“I was carrying my four-year-old grandson, Lawrence, when my house collapsed under my feet,” she said.
Sanchez said she kept a firm grip on her grandson, but to her horror, Lawrence’s hand slipped from hers as they were carried away by the rampaging waters.
“I cried out loud and I dived into the water looking for my grandson,” she said.
Sanchez groped in the dark, felt a foot of the boy and pulled him out of the water.
Sanchez and her grandson survived by clinging to a coconut tree where they were found by rescuers in the morning.
But her house and those of her neighbors were gone.
Sanchez said she found a gaping hole from where her house stood before. “I lost everything. The pump boat which we recently bought. The fishing net. All of our livelihood is gone.”
Only a few posts of the houses in Sitio Guava remained by Tuesday morning. Officials said 24 huts were swept away here.
Barangay councilor Eman Sinacan said that when the rains poured heavily Monday night, he and other officials were ready for any untoward incident. But the floodwaters rose so quickly they could not do anything but pray.

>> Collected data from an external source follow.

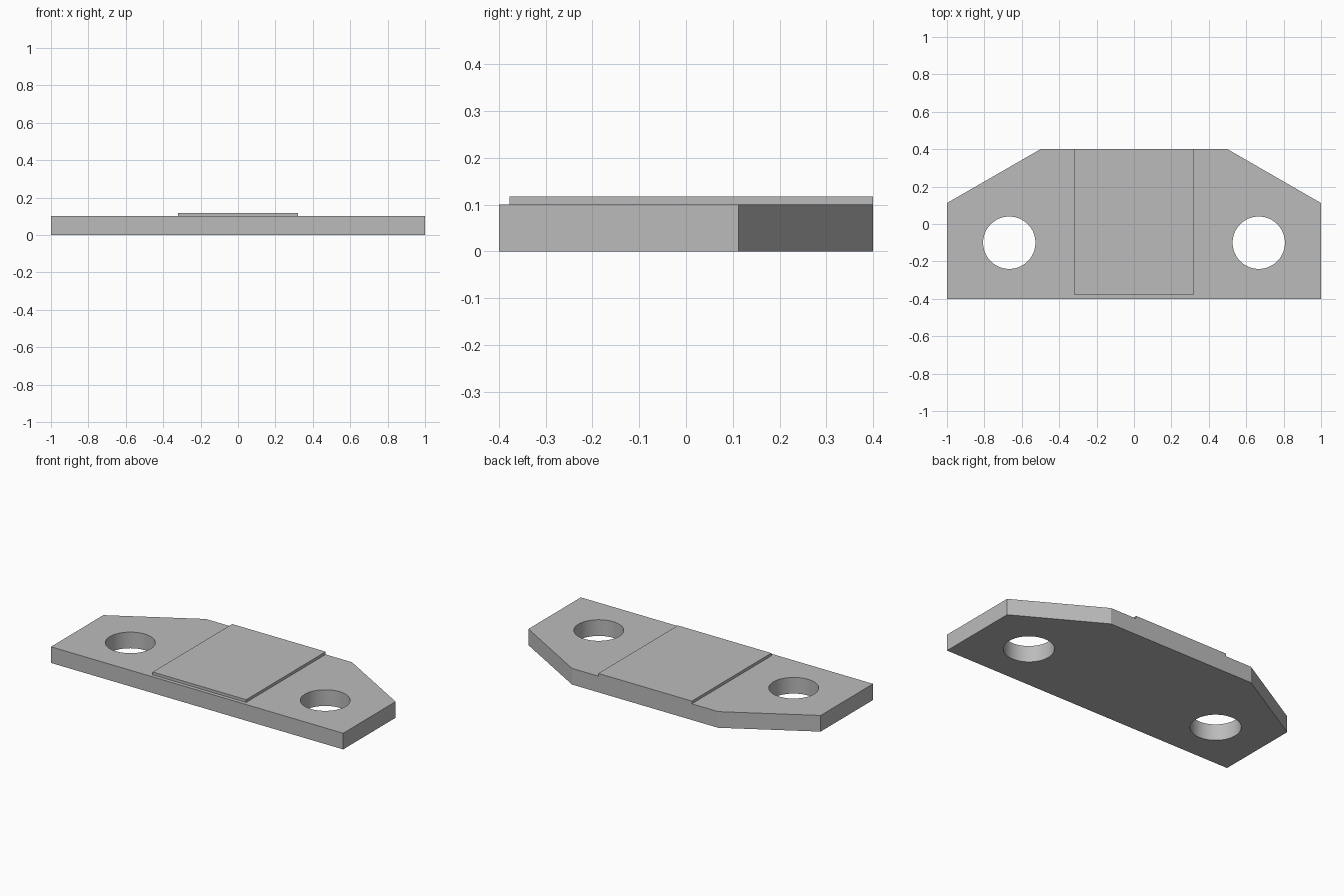
import bpy, bmesh
from math import radians

cube = bpy.data.objects.get("Cube")
if cube:
    bpy.data.objects.remove(cube, do_unlink=True)

THICK = 0.1
PAD_TOP = 0.117

grey = bpy.data.materials.new("plain grey")
grey.use_nodes = True
grey.diffuse_color = (0.5, 0.5, 0.5, 1)
grey.node_tree.nodes["Principled BSDF"].inputs["Base Color"].default_value = (0.5, 0.5, 0.5, 1)


def prism(name, outline, z0, z1):
    """Extrude a flat outline from z0 up to z1."""
    bm = bmesh.new()
    face = bm.faces.new([bm.verts.new((x, y, z0)) for x, y in outline])
    out = bmesh.ops.extrude_face_region(bm, geom=[face])
    top = [v for v in out["geom"] if isinstance(v, bmesh.types.BMVert)]
    bmesh.ops.translate(bm, verts=top, vec=(0, 0, z1 - z0))
    bmesh.ops.recalc_face_normals(bm, faces=bm.faces)
    mesh = bpy.data.meshes.new(name)
    bm.to_mesh(mesh)
    bm.free()
    mesh.materials.append(grey)
    obj = bpy.data.objects.new(name, mesh)
    bpy.context.collection.objects.link(obj)
    return obj


# Base plate: rectangle with both rear corners cut off
right_half = [(1, -0.4), (1, 0.112), (0.5, 0.4)]
plate = prism("base_plate", right_half + [(-x, y) for x, y in reversed(right_half)], 0, THICK)

# Bolt holes, one on each side
for side in (-1, 1):
    bpy.ops.mesh.primitive_cylinder_add(vertices=64, radius=0.14, depth=0.4,
                                        location=(side * 0.667, -0.1, THICK / 2))
    cutter = bpy.context.object
    cutter.name = "hole_cutter"
    cutter.hide_render = True
    cutter.data.materials.append(grey)
    cut = plate.modifiers.new("bolt_hole", 'BOOLEAN')
    cut.operation = 'DIFFERENCE'
    cut.solver = 'EXACT'
    cut.object = cutter
    bpy.ops.object.select_all(action='DESELECT')
    plate.select_set(True)
    bpy.context.view_layer.objects.active = plate
    bpy.ops.object.modifier_apply(modifier=cut.name)
    bpy.data.objects.remove(cutter, do_unlink=True)

bpy.ops.object.shade_smooth_by_angle(angle=radians(25))

# Raised centre pad, flush with the rear edge
prism("raised_pad", [(-0.32, -0.377), (0.32, -0.377), (0.32, 0.4), (-0.32, 0.4)], THICK, PAD_TOP)
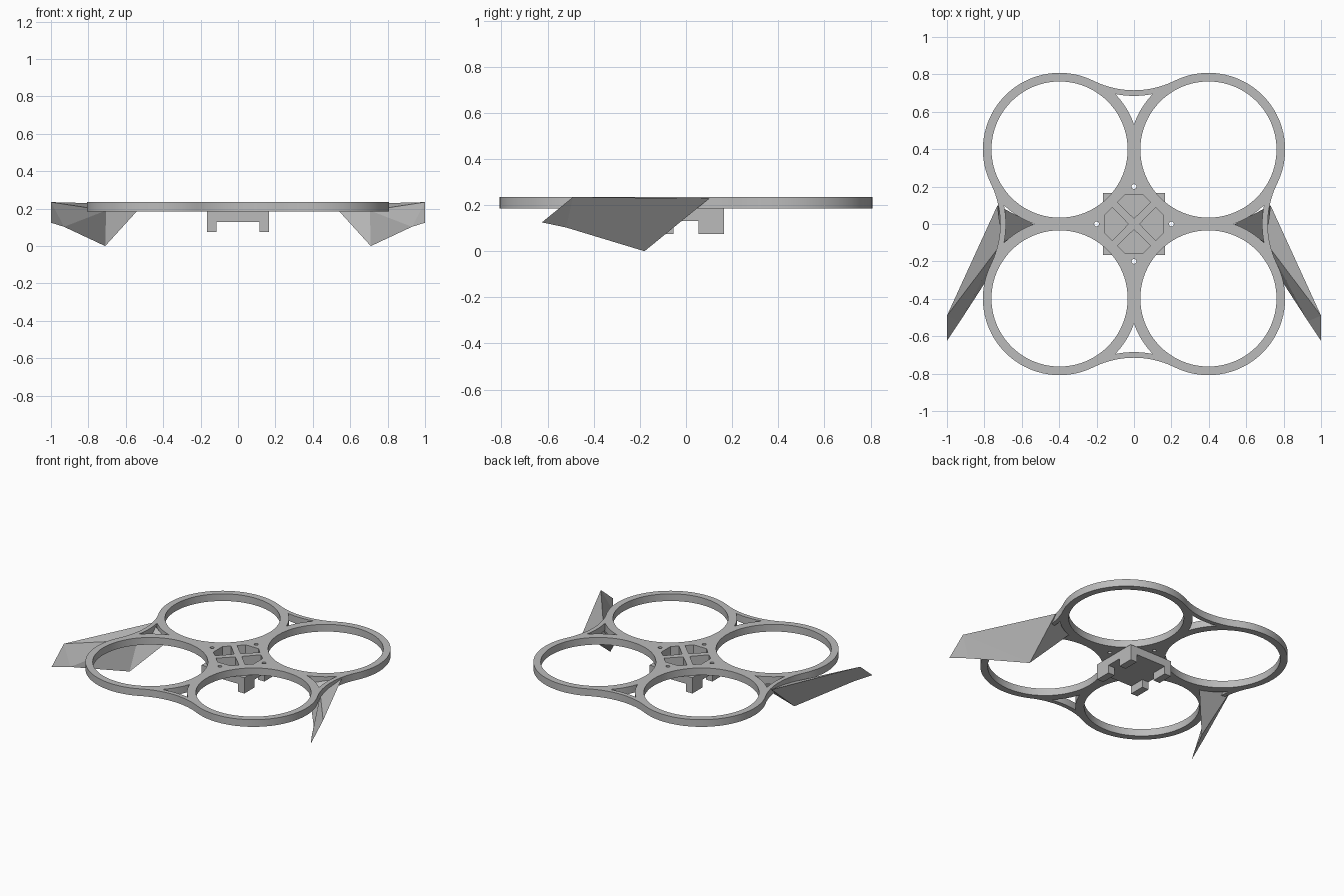
import bpy, bmesh, math
from mathutils import Matrix

cube = bpy.data.objects.get("Cube")
if cube:
    bpy.data.objects.remove(cube, do_unlink=True)

grey = bpy.data.materials.new("plain grey")
grey.use_nodes = True
grey.diffuse_color = (0.5, 0.5, 0.5, 1)
grey.node_tree.nodes["Principled BSDF"].inputs["Base Color"].default_value = (0.5, 0.5, 0.5, 1)

C = 0.398               # ring centre offset
RING, BORE = 0.41, 0.364
BRIDGE_Y, BRIDGE_R = 1.203, 0.488
TOP, UNDER, TRAY = 0.235, 0.185, 0.13
HALF = 0.165            # half width of the tray


def arc(cx, cy, r, a0, a1, n):
    angles = [math.radians(a0 + (a1 - a0) * i / n) for i in range(n + 1)]
    return [(cx + r * math.cos(a), cy + r * math.sin(a)) for a in angles]


def circle(cx, cy, r, n):
    return arc(cx, cy, r, 0, 360, n)[:-1]


def turned(points, k):
    for _ in range(k):
        points = [(-y, x) for x, y in points]
    return points


def around(points):
    return [turned(points, k) for k in range(4)]


def plate(name, loops, z0, z1):
    """Flat plate: first loop is the outline, the others are holes."""
    curve = bpy.data.curves.new(name, "CURVE")
    curve.dimensions = "2D"
    curve.fill_mode = "BOTH"
    curve.extrude = (z1 - z0) / 2
    for loop in loops:
        spline = curve.splines.new("POLY")
        spline.points.add(len(loop) - 1)
        for p, (x, y) in zip(spline.points, loop):
            p.co = (x, y, 0, 1)
        spline.use_cyclic_u = True
    obj = bpy.data.objects.new(name, curve)
    bpy.context.collection.objects.link(obj)
    obj.location.z = (z0 + z1) / 2
    bpy.ops.object.select_all(action="DESELECT")
    obj.select_set(True)
    bpy.context.view_layer.objects.active = obj
    bpy.ops.object.convert(target="MESH")
    obj = bpy.context.view_layer.objects.active
    obj.data.materials.clear()
    obj.data.materials.append(grey)
    # weld the rims to the walls
    bm = bmesh.new()
    bm.from_mesh(obj.data)
    bmesh.ops.remove_doubles(bm, verts=bm.verts, dist=0.0001)
    bmesh.ops.recalc_face_normals(bm, faces=bm.faces)
    bm.to_mesh(obj.data)
    bm.free()
    bpy.ops.object.shade_smooth_by_angle(angle=math.radians(30))
    return obj


# Four-ring frame with curved bridges, corner windows, screw holes and pockets
quarter = arc(C, C, RING, -26.3, 116.3, 40)[:-1] + arc(0, BRIDGE_Y, BRIDGE_R, -63.7, -116.3, 16)[:-1]
outline = [p for part in around(quarter) for p in part]
window = (arc(0, BRIDGE_Y, BRIDGE_R + 0.03, -101.1, -78.9, 8)
          + arc(C, C, 0.42, 135.2, 161.4, 8)[1:]
          + arc(-C, C, 0.42, 18.6, 44.8, 8)[1:-1])
pocket = [(0, 0.03), (0.088, 0.115), (0.05, 0.155), (-0.05, 0.155), (-0.088, 0.115)]
bores = around(circle(C, C, BORE, 80))
screws = around(circle(0, 0.2, 0.013, 16))
plate("ring_frame", [outline] + bores + around(window) + screws + around(pocket), UNDER, TOP)

# Tray beneath the pockets
square = [(-HALF, -HALF), (HALF, -HALF), (HALF, HALF), (-HALF, HALF)]
plate("tray_walls", [square] + around(pocket), TRAY + 0.015, UNDER)
plate("tray_floor", [square], TRAY, TRAY + 0.015)

# Tray feet
for sx, side in ((1, "left"), (-1, "right")):
    for sy, end in ((1, "back"), (-1, "front")):
        xs, ys = (0.115 * sx, HALF * sx), (0.055 * sy, HALF * sy)
        foot = [(xs[0], ys[0]), (xs[1], ys[0]), (xs[1], ys[1]), (xs[0], ys[1])]
        plate(f"{end}_{side}_foot", [foot], 0.075, TRAY)

# Swept fins, each with a tapered root that opens into the side window
points = {
    "rear": (0.73, 0.1, 0.228), "front": (0.705, -0.1, 0.19), "inner": (0.54, 0, 0.187),
    "keel": (0.71, -0.18, 0), "low": (0.93, -0.52, 0.103),
    "tip_low": (1, -0.625, 0.125), "tip_top": (1, -0.49, 0.235),
}
panels = ["rear keel tip_top", "keel low tip_top", "low tip_low tip_top",
          "front tip_top low", "front low keel", "low tip_top tip_low",
          "front rear tip_top", "inner front keel", "inner keel rear"]
for sx, side in ((1, "left"), (-1, "right")):
    bm = bmesh.new()
    v = {k: bm.verts.new(p) for k, p in points.items()}
    for panel in panels:
        corners = [v[k] for k in panel.split()]
        if not bm.faces.get(corners):
            bm.faces.new(corners)
    bmesh.ops.transform(bm, matrix=Matrix.Scale(sx, 4, (1, 0, 0)), verts=bm.verts)
    bmesh.ops.recalc_face_normals(bm, faces=bm.faces)
    mesh = bpy.data.meshes.new(f"{side}_fin")
    bm.to_mesh(mesh)
    bm.free()
    mesh.materials.append(grey)
    bpy.context.collection.objects.link(bpy.data.objects.new(f"{side}_fin", mesh))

He said they could only watch helplessly as the waters from the mountains swept through the village, destroying at least a hundred huts in four sitios and killing at least three persons.
Minda Quijada, a midwife at the Darong barangay hall, said residents from sitios Papaya, Rambutan, Durian and Guava, were evacuated to safer grounds by rescuers and brought to evacuation centers in adjoining barangays in Sta. Cruz and neighboring Davao City.
“The deluge was too much. We were shocked to see how the water rose quickly. We were helpless,” he said.
Still half-dazed by lack of sleep, Sinacan narrated to MindaNews how he and a small group of volunteers tried to rescue three children left in a hut that was about to be swept away by the floodwaters.
Sinacan said they were able to hold the hands of the children but loosened their grip on one of them because of the rampaging waters.
“I do not know what happened to her. It was too dark,” he said. (Froilan Gallardo/MindaNews)